We’re back! We have returned from our own fake murder to finish doing justice to evildoers and to record this podcast about Agatha Christie’s And Then There Were None. This is a whodunnit about mystery, murder, and politically correct modifications of the title. Okay, the book isn’t actually about that last part, but there is a bit of a history there. Fair warning, before you click this first link, you may want to make sure no one will wander by and see it out of context. Borderline NSFW. Anyhoo, the book was first published as this, then this, and for the US edition, this. In the episode, we discuss the mystery genre, vigilante justice, anti-semitism, and class issues. We also talk about 1930’s futurism, bad qualities in a judge, PC modifications, and what the Stephen King version of this story might look like.
The music bump is the “Ten Little Indians” rhyme that the book uses as scaffolding for murder. Which probably should have been the title, but I didn’t think of the phrase until just now. Oh well.
Kind of lukewarm. We may have a subtle and inherent bias against mystery novels.

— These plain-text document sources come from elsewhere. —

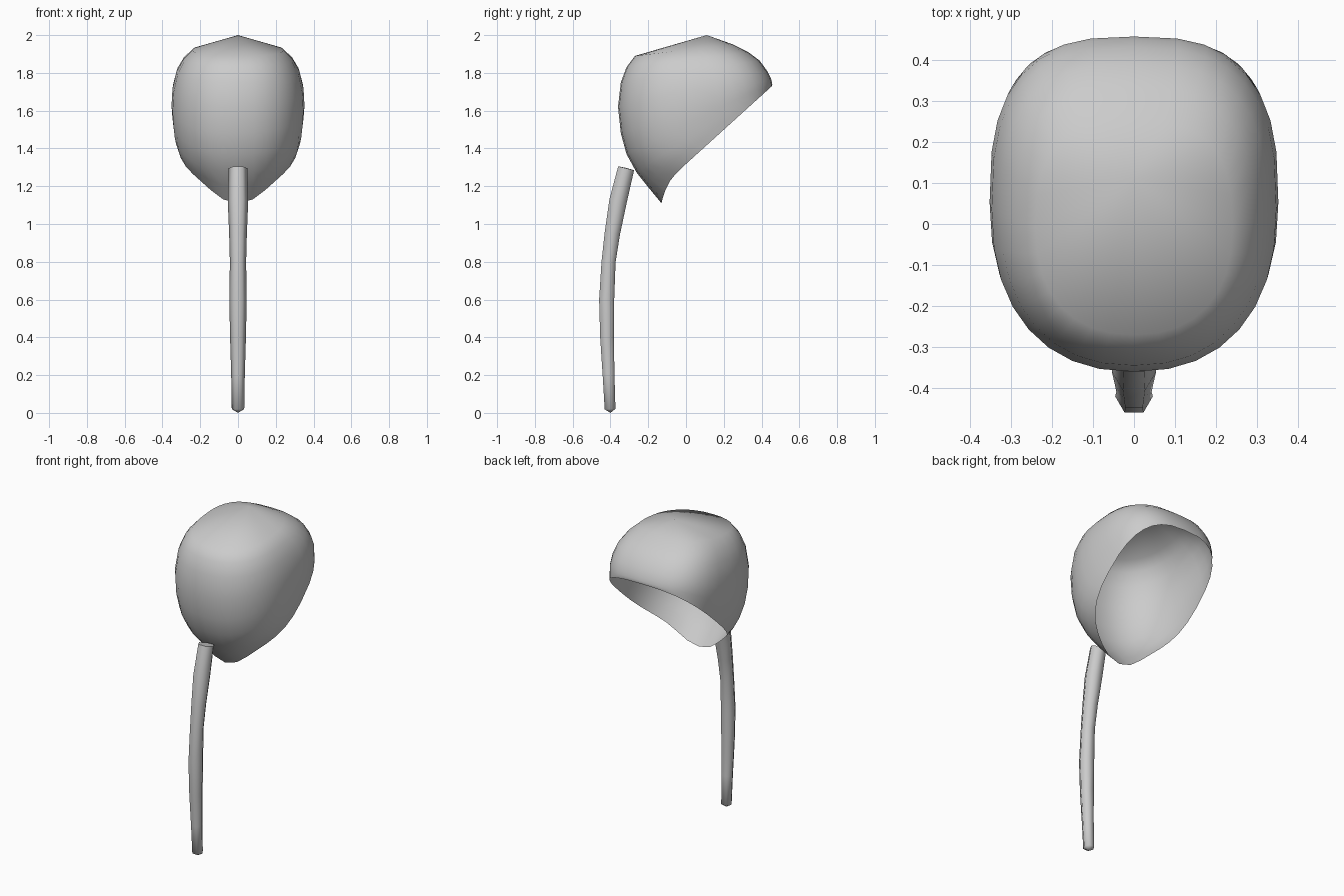
import bpy, bmesh
from math import sin, cos, pi, radians
from mathutils import Vector

cube = bpy.data.objects.get("Cube")
if cube:
    bpy.data.objects.remove(cube)

grey = bpy.data.materials.new("plain grey")
grey.use_nodes = True
colour = (0.6, 0.6, 0.6, 1)
grey.diffuse_color = colour
grey.node_tree.nodes["Principled BSDF"].inputs["Base Color"].default_value = colour


def loft(name, rings, start=None, end=None, flip=False, angle=60):
    """Skin closed rings, with optional pole points at either end."""
    bm = bmesh.new()
    loops = [[bm.verts.new(p) for p in ring] for ring in rings]
    n = len(loops[0])
    for a, b in zip(loops, loops[1:]):
        for i in range(n):
            j = (i + 1) % n
            bm.faces.new((a[i], a[j], b[j], b[i]))
    for pole, loop in ((start, loops[0]), (end, loops[-1])):
        if pole:
            tip = bm.verts.new(pole)
            for i in range(n):
                bm.faces.new((tip, loop[i], loop[(i + 1) % n]))
    bmesh.ops.recalc_face_normals(bm, faces=bm.faces)
    if flip:
        bmesh.ops.reverse_faces(bm, faces=bm.faces)
    mesh = bpy.data.meshes.new(name)
    bm.to_mesh(mesh)
    bm.free()
    mesh.materials.append(grey)
    obj = bpy.data.objects.new(name, mesh)
    bpy.context.collection.objects.link(obj)
    bpy.ops.object.select_all(action="DESELECT")
    obj.select_set(True)
    bpy.context.view_layer.objects.active = obj
    bpy.ops.object.shade_smooth_by_angle(angle=radians(angle))
    return obj


def spow(v, e):
    return abs(v) ** e * (1 if v >= 0 else -1)


def hood_ring(fy, fz, by, bz, width, spike, n=32):
    """Tilted rounded-square ring from a front point to a back point."""
    points = []
    for i in range(n):
        a = 2 * pi * i / n
        s, c = sin(a), cos(a)
        e = 2 / 2.3 if c > 0 else 2 / 2.8
        t = (1 - spow(c, e)) / 2
        z = fz + (bz - fz) * t - spike * max(0, c) ** 10
        points.append((width * spow(s, e), fy + (by - fy) * t, z))
    return points


# Hood: open shell, front y/z, back y/z, half width, front point drop
hood = [
    (-.27, 1.89, .25, 1.95, .24, 0),
    (-.315, 1.83, .33, 1.91, .29, 0),
    (-.345, 1.75, .39, 1.865, .325, 0),
    (-.36, 1.62, .43, 1.81, .347, 0),
    (-.345, 1.48, .45, 1.77, .352, 0),
    (-.315, 1.37, .455, 1.75, .347, 0),
    (-.26, 1.28, .457, 1.74, .34, .01),
    (-.20, 1.23, .456, 1.735, .333, .035),
    (-.13, 1.20, .455, 1.73, .325, .09),
]
loft("hood", [hood_ring(*r) for r in hood], start=(0, .11, 2.0), angle=70)

# Handle: bent six-sided tube, centre y/z and radius
path = [(-.402, .02, .033), (-.41, .2, .036), (-.418, .4, .042), (-.42, .6, .046),
        (-.41, .8, .043), (-.39, .95, .047), (-.36, 1.12, .054), (-.317, 1.295, .05)]
rings = []
for k, (y, z, r) in enumerate(path):
    p, q = path[max(k - 1, 0)], path[min(k + 1, len(path) - 1)]
    along = Vector((0, q[0] - p[0], q[1] - p[1])).normalized()
    across = Vector((0, along.z, -along.y))
    rings.append([Vector((r * cos(i * pi / 3), y, z)) + across * r * sin(i * pi / 3)
                  for i in range(6)])
loft("handle", rings, start=(0, -.4, 0), end=(0, -.316, 1.297), angle=62)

Gabs: 6.5/10 Tightly plotted and readable but without the extra oomph I need for a mystery to stand out.
Ben: 6/10 Probably originated many of the obvious tropes within, so I won’t hold that against it. Too easy to read to recommend against it.
This week Novel Ideas discusses Hyperion by Dan Simmons, a far future version of Chaucer’s Canterbury Tales. This is probably the most “pure” science fiction we’ve read so far, with various story elements not only taking place in a science fiction setting, but requiring a science fiction setting to exist at all. In this episode we’ll discuss imperialism, mystery, pain, and feminism (of course.) We’ll also discuss whether this book has a protagonist (probably not), violence induced boners, surprisingly accurate visions of the internet, and ridiculous applications of Godwin’s Law. This episode also features our less than soundproof studio and the various comings and goings of roommates, angry post-surgical cats, and Ben’s extremely creaky chair that he can’t sit still in. We hope you enjoy!
The music bump is “Mysteries and Mayhem” by Kansas because those are both common subjects in this book, plus I couldn’t quite bring myself to use “We’re Off To See the Wizard,” but Kansas feels like it’s at least close. Should I even try to justify these decisions? It comes off as feeble even to me…